Work to complete: Return copies of the lines below that mention "Cube".
· · · · · · ·
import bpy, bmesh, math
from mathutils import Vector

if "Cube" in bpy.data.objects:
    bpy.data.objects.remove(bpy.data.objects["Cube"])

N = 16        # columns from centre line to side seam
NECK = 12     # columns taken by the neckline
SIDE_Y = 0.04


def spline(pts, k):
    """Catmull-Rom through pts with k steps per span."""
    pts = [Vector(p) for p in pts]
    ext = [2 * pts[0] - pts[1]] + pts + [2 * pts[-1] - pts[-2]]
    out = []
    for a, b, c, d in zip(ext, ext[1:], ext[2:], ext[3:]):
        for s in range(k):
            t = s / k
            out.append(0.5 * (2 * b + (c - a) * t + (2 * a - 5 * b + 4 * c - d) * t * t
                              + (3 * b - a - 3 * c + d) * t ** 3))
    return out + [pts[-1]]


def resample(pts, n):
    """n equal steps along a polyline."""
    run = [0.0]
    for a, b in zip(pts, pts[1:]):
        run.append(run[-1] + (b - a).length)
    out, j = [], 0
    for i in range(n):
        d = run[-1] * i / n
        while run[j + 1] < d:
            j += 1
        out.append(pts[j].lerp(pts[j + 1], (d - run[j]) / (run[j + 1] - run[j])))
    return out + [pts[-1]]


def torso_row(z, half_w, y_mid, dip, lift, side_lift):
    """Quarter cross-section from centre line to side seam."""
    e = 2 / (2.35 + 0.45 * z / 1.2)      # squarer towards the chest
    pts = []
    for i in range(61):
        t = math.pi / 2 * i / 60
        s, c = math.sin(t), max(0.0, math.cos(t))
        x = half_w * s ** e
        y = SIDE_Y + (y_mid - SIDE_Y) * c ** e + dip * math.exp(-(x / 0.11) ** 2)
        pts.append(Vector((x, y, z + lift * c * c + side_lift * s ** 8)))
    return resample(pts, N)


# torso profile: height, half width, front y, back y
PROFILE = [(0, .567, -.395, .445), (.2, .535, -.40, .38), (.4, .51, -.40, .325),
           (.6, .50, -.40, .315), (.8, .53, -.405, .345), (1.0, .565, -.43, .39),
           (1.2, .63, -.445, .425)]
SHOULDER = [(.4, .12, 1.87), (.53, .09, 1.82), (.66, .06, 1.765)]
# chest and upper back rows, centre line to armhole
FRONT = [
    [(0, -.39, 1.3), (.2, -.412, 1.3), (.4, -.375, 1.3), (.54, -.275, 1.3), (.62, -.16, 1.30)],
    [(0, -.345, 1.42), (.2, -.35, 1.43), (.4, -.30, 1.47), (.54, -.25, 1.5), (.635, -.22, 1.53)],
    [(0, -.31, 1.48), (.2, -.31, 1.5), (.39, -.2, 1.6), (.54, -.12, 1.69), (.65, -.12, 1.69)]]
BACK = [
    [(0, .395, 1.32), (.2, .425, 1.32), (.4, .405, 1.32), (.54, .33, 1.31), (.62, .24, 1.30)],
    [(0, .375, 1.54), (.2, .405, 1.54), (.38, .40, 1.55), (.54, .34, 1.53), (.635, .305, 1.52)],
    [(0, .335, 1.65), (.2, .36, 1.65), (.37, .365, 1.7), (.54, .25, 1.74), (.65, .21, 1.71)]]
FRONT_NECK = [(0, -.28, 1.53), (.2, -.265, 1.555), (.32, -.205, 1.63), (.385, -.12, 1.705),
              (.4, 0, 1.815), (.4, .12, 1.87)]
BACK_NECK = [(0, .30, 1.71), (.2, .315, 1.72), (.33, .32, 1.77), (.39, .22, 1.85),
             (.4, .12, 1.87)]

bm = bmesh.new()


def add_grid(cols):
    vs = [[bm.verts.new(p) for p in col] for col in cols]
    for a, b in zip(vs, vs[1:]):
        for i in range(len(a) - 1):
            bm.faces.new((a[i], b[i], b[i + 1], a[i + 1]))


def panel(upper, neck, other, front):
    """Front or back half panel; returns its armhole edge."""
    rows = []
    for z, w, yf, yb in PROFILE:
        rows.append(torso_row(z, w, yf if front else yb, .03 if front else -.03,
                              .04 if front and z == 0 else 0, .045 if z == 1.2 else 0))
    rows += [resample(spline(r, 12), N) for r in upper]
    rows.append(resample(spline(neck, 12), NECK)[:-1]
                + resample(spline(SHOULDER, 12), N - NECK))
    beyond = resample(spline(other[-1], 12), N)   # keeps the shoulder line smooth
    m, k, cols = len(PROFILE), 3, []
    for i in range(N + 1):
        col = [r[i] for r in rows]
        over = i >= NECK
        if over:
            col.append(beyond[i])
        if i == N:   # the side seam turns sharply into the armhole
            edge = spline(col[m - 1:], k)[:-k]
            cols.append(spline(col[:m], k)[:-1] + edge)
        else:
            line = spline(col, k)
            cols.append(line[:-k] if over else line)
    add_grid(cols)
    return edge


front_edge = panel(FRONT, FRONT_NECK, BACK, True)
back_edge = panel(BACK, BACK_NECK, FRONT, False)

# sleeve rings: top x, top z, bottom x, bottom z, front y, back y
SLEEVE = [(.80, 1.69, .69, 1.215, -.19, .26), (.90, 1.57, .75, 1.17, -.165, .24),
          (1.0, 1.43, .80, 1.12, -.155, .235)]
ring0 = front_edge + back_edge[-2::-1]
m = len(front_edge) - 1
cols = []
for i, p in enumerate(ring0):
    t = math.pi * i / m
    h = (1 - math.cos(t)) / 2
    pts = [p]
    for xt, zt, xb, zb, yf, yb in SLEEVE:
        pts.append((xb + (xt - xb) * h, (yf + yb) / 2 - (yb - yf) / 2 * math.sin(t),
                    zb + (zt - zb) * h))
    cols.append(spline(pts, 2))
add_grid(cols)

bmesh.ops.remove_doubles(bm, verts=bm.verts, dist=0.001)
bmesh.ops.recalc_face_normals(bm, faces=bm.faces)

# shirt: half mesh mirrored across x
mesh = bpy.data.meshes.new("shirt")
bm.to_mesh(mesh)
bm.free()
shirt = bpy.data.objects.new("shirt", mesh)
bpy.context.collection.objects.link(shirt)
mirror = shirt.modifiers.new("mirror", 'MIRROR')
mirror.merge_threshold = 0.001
· · · · · · ·
Expected output:
if "Cube" in bpy.data.objects:
    bpy.data.objects.remove(bpy.data.objects["Cube"])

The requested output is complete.